Assignment
What you give back should be only the lines from the one holding "const SIDES = 12;" through the final line of the records, each reproduced exactly.

── Source material

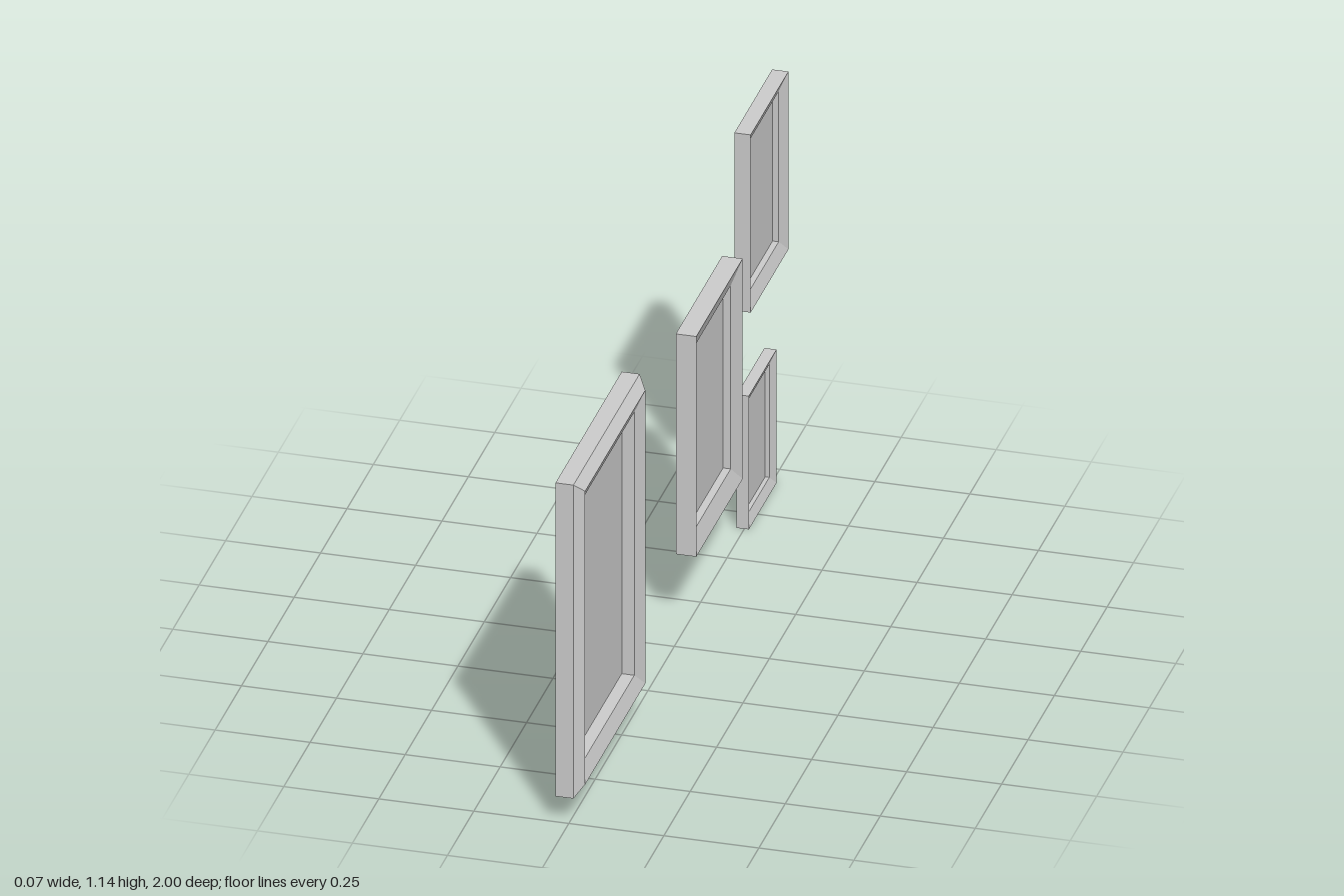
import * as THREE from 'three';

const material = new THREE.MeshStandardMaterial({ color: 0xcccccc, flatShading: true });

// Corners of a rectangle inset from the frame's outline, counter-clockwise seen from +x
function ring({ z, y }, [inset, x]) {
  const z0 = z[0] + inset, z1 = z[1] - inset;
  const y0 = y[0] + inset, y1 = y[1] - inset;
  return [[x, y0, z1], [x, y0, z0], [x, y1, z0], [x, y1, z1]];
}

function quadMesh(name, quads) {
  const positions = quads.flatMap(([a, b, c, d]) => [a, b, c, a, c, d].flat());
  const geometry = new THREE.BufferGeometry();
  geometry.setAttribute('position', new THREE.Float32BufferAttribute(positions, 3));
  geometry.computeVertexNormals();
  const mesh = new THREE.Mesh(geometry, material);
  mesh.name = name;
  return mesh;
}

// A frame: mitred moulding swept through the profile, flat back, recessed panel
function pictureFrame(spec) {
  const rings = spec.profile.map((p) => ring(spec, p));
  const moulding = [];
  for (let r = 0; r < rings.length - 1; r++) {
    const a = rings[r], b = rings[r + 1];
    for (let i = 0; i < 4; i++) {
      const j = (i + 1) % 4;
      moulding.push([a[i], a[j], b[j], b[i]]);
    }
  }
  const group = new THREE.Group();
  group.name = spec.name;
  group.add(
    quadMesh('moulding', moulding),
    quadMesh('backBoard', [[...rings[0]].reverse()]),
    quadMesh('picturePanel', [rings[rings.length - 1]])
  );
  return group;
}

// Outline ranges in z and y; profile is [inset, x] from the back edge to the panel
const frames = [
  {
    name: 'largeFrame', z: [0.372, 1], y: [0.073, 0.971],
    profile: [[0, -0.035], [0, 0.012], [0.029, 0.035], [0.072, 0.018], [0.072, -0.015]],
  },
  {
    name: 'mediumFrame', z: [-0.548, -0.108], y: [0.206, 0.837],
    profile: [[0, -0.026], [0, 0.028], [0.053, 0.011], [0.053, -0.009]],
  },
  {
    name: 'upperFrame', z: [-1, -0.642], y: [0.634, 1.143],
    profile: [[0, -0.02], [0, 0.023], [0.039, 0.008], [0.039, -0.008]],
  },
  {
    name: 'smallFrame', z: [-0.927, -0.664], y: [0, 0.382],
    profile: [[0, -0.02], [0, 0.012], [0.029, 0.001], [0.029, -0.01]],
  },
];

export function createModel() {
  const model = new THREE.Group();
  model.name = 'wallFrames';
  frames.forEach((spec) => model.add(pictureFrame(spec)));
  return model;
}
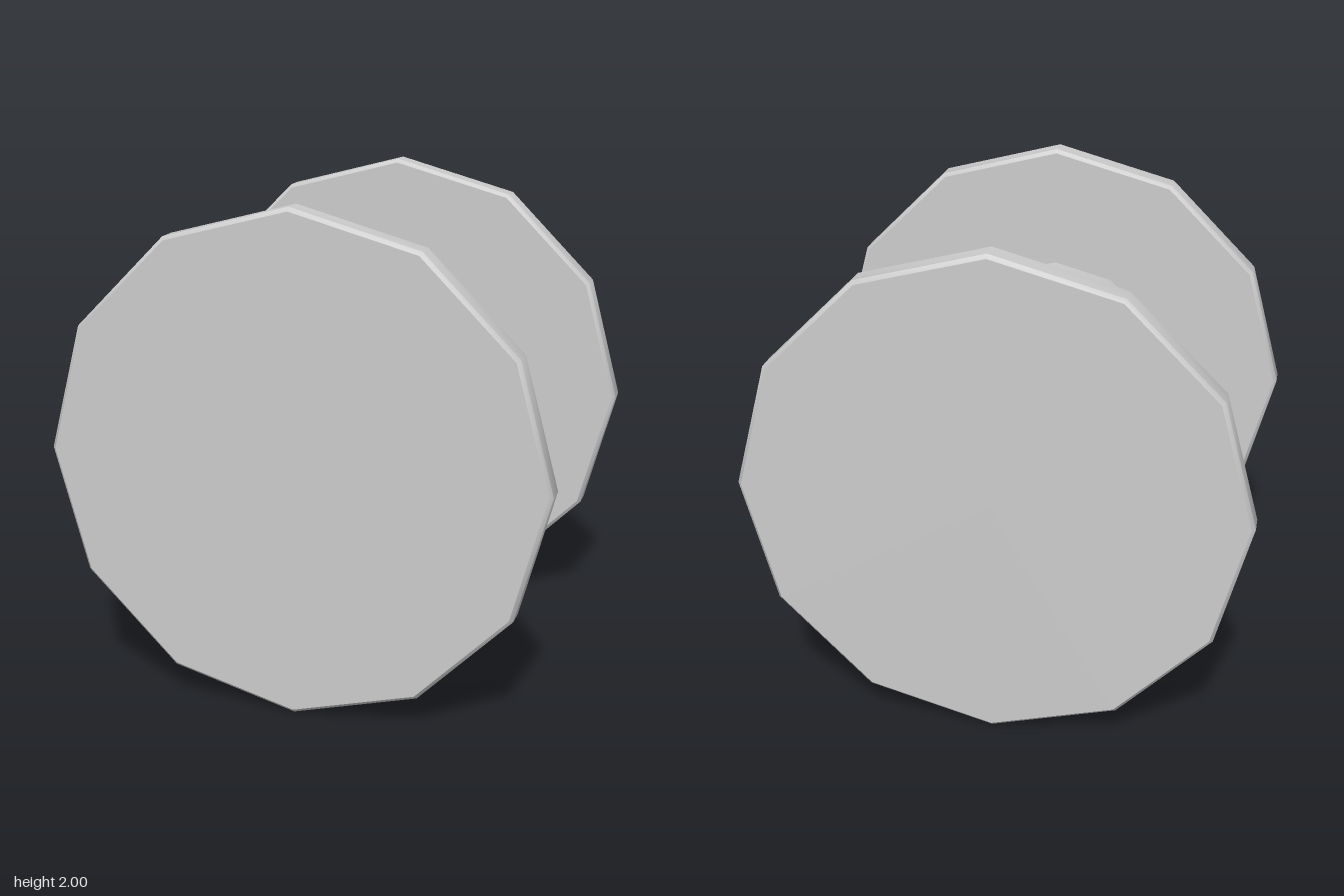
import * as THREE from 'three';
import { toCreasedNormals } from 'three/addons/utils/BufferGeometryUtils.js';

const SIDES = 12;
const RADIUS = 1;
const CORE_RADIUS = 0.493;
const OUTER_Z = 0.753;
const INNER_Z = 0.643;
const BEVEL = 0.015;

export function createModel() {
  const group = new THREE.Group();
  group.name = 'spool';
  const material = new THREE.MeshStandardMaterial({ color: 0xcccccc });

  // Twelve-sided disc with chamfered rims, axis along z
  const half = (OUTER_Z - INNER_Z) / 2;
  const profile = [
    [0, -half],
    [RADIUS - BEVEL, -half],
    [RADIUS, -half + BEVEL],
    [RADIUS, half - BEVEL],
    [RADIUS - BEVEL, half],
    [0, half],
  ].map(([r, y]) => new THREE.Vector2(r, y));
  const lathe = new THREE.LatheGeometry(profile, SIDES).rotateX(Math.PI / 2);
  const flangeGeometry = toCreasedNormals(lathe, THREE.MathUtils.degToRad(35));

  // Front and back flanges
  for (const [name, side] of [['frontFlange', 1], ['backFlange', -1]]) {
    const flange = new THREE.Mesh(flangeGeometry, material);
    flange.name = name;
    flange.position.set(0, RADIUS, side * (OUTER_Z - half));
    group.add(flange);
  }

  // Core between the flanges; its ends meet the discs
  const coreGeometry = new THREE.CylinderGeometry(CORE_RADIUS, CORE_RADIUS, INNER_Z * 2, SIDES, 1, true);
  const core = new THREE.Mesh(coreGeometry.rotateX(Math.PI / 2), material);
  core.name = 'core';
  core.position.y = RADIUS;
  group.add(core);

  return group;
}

────

Output below
const SIDES = 12;
const RADIUS = 1;
const CORE_RADIUS = 0.493;
const OUTER_Z = 0.753;
const INNER_Z = 0.643;
const BEVEL = 0.015;

export function createModel() {
  const group = new THREE.Group();
  group.name = 'spool';
  const material = new THREE.MeshStandardMaterial({ color: 0xcccccc });

  // Twelve-sided disc with chamfered rims, axis along z
  const half = (OUTER_Z - INNER_Z) / 2;
  const profile = [
    [0, -half],
    [RADIUS - BEVEL, -half],
    [RADIUS, -half + BEVEL],
    [RADIUS, half - BEVEL],
    [RADIUS - BEVEL, half],
    [0, half],
  ].map(([r, y]) => new THREE.Vector2(r, y));
  const lathe = new THREE.LatheGeometry(profile, SIDES).rotateX(Math.PI / 2);
  const flangeGeometry = toCreasedNormals(lathe, THREE.MathUtils.degToRad(35));

  // Front and back flanges
  for (const [name, side] of [['frontFlange', 1], ['backFlange', -1]]) {
    const flange = new THREE.Mesh(flangeGeometry, material);
    flange.name = name;
    flange.position.set(0, RADIUS, side * (OUTER_Z - half));
    group.add(flange);
  }

  // Core between the flanges; its ends meet the discs
  const coreGeometry = new THREE.CylinderGeometry(CORE_RADIUS, CORE_RADIUS, INNER_Z * 2, SIDES, 1, true);
  const core = new THREE.Mesh(coreGeometry.rotateX(Math.PI / 2), material);
  core.name = 'core';
  core.position.y = RADIUS;
  group.add(core);

  return group;
}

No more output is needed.